Like, think about it: you’re given this nice little room and no objectives at all and when you open the door the guard says ‘stay in there’ so you wait and nothing happens and you open the door again and try and walk out and the guard pushes you back in and says things like ‘you’re our prisoner’ and ‘where are you going, you’re stuck here’ and ‘are you trying to meet your prince? he won’t ever get up THIS high’ and ‘get back inside before I get mad’. But you can pick up a vase of flowers, and you can swing it around. And the thing is all the guards are expecting the hero to be battling his way up, and all this one wimpy little guard at the top is posted to your room for is to push you back into your room, so you can smash him over the head because he’s just not expecting it, and then steal his weapons.

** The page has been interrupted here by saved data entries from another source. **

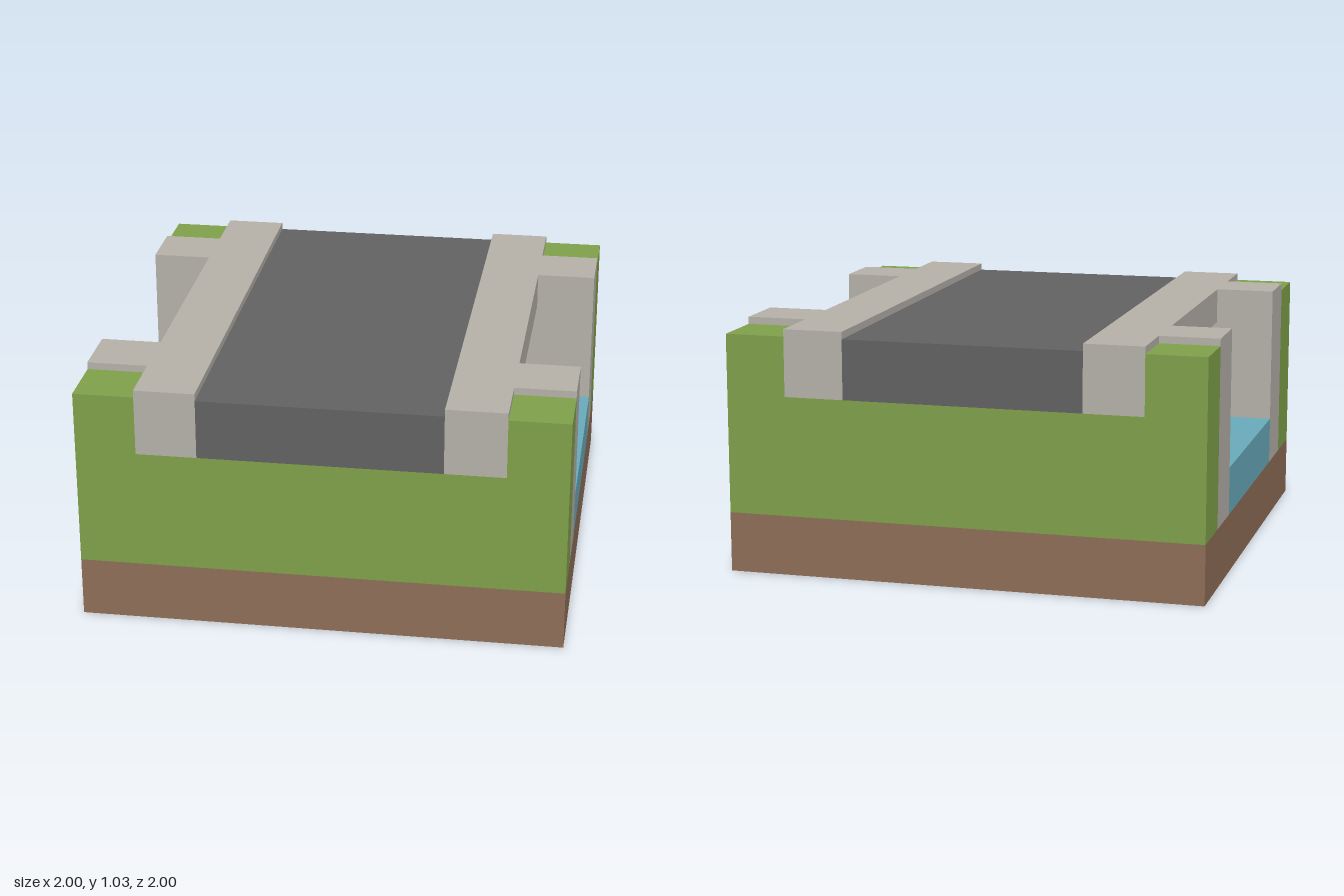
import * as THREE from 'three';

const material = (name, color) => {
  const m = new THREE.MeshStandardMaterial({ color, side: THREE.DoubleSide });
  m.name = name;
  return m;
};

// Turns that make a flat sheet (drawn facing +z) face another way
const TURN = {
  front: [0, 0, 0], back: [0, Math.PI, 0],
  left: [0, Math.PI / 2, 0], right: [0, -Math.PI / 2, 0],
  up: [-Math.PI / 2, 0, 0], down: [Math.PI / 2, 0, 0],
};

const rect = (x0, y0, x1, y1) => [[x0, y0], [x1, y0], [x1, y1], [x0, y1]];

export function createModel() {
  const soil = material('soil', 0x8d6d57);
  const grass = material('grass', 0x7fa04a);
  const stone = material('stone', 0xb4b0a8);
  const asphalt = material('asphalt', 0x616161);
  const water = material('water', 0x68a9ba);

  // Flat polygon, turned to face a direction and moved into place
  function sheet(parent, name, mat, points, facing, x, y, z) {
    const shape = new THREE.Shape(points.map(([a, b]) => new THREE.Vector2(a, b)));
    const mesh = new THREE.Mesh(new THREE.ShapeGeometry(shape), mat);
    mesh.name = name;
    mesh.rotation.set(...TURN[facing]);
    mesh.position.set(x, y, z);
    parent.add(mesh);
  }

  const BASE = 0.25, WATER = 0.45, BEAM = 0.88, ROAD = 1, KERB = 1.03;

  // One half of the shell: the end wall, one bank side and its kerb
  function half(name) {
    const g = new THREE.Group();
    g.name = name;

    // End wall, with grass notched around the road and kerbs
    sheet(g, 'soilEnd', soil, rect(-1, 0, 1, BASE), 'front', 0, 0, 1);
    sheet(g, 'grassEnd', grass, [[-1, BASE], [1, BASE], [1, ROAD], [0.75, ROAD],
      [0.75, 0.75], [-0.75, 0.75], [-0.75, ROAD], [-1, ROAD]], 'front', 0, 0, 1);
    sheet(g, 'roadEnd', asphalt, rect(-0.5, 0.75, 0.5, ROAD), 'front', 0, 0, 1);

    // Side wall with the channel opening
    sheet(g, 'soilSide', soil, rect(-1, 0, 1, BASE), 'left', 1, 0, 0);
    sheet(g, 'waterSide', water, rect(-0.5, BASE, 0.5, WATER), 'left', 1, 0, 0);
    sheet(g, 'bridgeBeam', stone, rect(-0.5, BEAM, 0.5, KERB), 'left', 0.75, 0, 0);

    // Abutment wall facing the channel
    sheet(g, 'abutmentWall', stone, [[-1, WATER], [1, WATER], [1, KERB], [0.75, KERB],
      [0.75, BEAM], [-0.75, BEAM], [-0.75, KERB], [-1, KERB]], 'back', 0, 0, 0.5);

    // Kerb top with the two abutment caps
    sheet(g, 'kerbTop', stone, [[0.5, -1], [0.75, -1], [0.75, -0.75], [1, -0.75],
      [1, -0.5], [0.75, -0.5], [0.75, 0.5], [1, 0.5], [1, 0.75], [0.75, 0.75],
      [0.75, 1], [0.5, 1]], 'up', 0, KERB, 0);
    sheet(g, 'kerbInnerLip', stone, rect(-1, ROAD, 1, KERB), 'right', 0.5, 0, 0);

    for (const s of [-1, 1]) {
      sheet(g, 'kerbEnd', stone, rect(-0.125, 0.75, 0.125, KERB), 'front', s * 0.625, 0, 1);
      sheet(g, 'abutmentSide', stone, rect(-0.125, BASE, 0.125, KERB), 'left', 1, 0, s * 0.625);
      sheet(g, 'grassSide', grass, rect(-0.125, BASE, 0.125, ROAD), 'left', 1, 0, s * 0.875);
      sheet(g, 'grassTop', grass, rect(-0.125, -0.125, 0.125, 0.125), 'up', 0.875, ROAD, s * 0.875);
      sheet(g, 'kerbOuterLip', stone, rect(-0.125, ROAD, 0.125, KERB), 'left', 0.75, 0, s * 0.875);
      sheet(g, 'abutmentCapLip', stone, rect(-0.125, ROAD, 0.125, KERB),
        s > 0 ? 'front' : 'back', 0.875, 0, s * 0.75);
    }
    return g;
  }

  const model = new THREE.Group();
  model.name = 'riverBridgeTile';
  const frontHalf = half('frontHalf');
  const backHalf = half('backHalf');
  backHalf.rotation.y = Math.PI;
  model.add(frontHalf, backHalf);

  // Road deck, bridge underside and water surface
  sheet(model, 'roadTop', asphalt, rect(-0.5, -1, 0.5, 1), 'up', 0, ROAD, 0);
  sheet(model, 'bridgeUnderside', stone, rect(-0.75, -0.5, 0.75, 0.5), 'down', 0, BEAM, 0);
  sheet(model, 'waterSurface', water, rect(-1, -0.5, 1, 0.5), 'up', 0, WATER, 0);
  return model;
}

And after that you find that the guards are always bigger and stronger than you—and they get bigger and stronger every level down—but you can generally manage to get the first shot in because they’re waiting for the hero, and you’re the princess. And maybe there’s puzzles and stuff too, but you have to solve them backwards, working your way along from end to start, because they’re all set up for the hero. And when you get the bottom and you have the fight of your life because the guards are massed up waiting for the hero, tons of them with awesome weapons and armor and spells and you think it’s the boss battle, but when they’re all dead and the final ground-level door is free to open the credits don’t roll. And you realize there must be one more fight outside the doors, too, before you’re free, so you equip the best armor and weapons and potions you can find and go outside and you fight this one huge lone badass man on a badass horse in the sunlight. Then he’s finally defeated, and lying in the grass, and his horse is yours, and the credits still aren’t rolling. And you look at his corpse and you see he’s got a locket on, and in that locket is a picture of your face.
And then you realize that that was the hero.
And then the credits roll.
Oh my god, oh my god oh my god. (h/t phirephoenix … I had trouble with Tumblr’s reblog today.)
the guy on the radio just said “gas prices aren’t so bad if you consider you’re really buying liquid explosive dinosaurs” and my perspective on life is forever changed
IF THERE ISN’T A BAND NAMED THIS BY TOMORROW THE ENTIRE WORLD HAS FAILED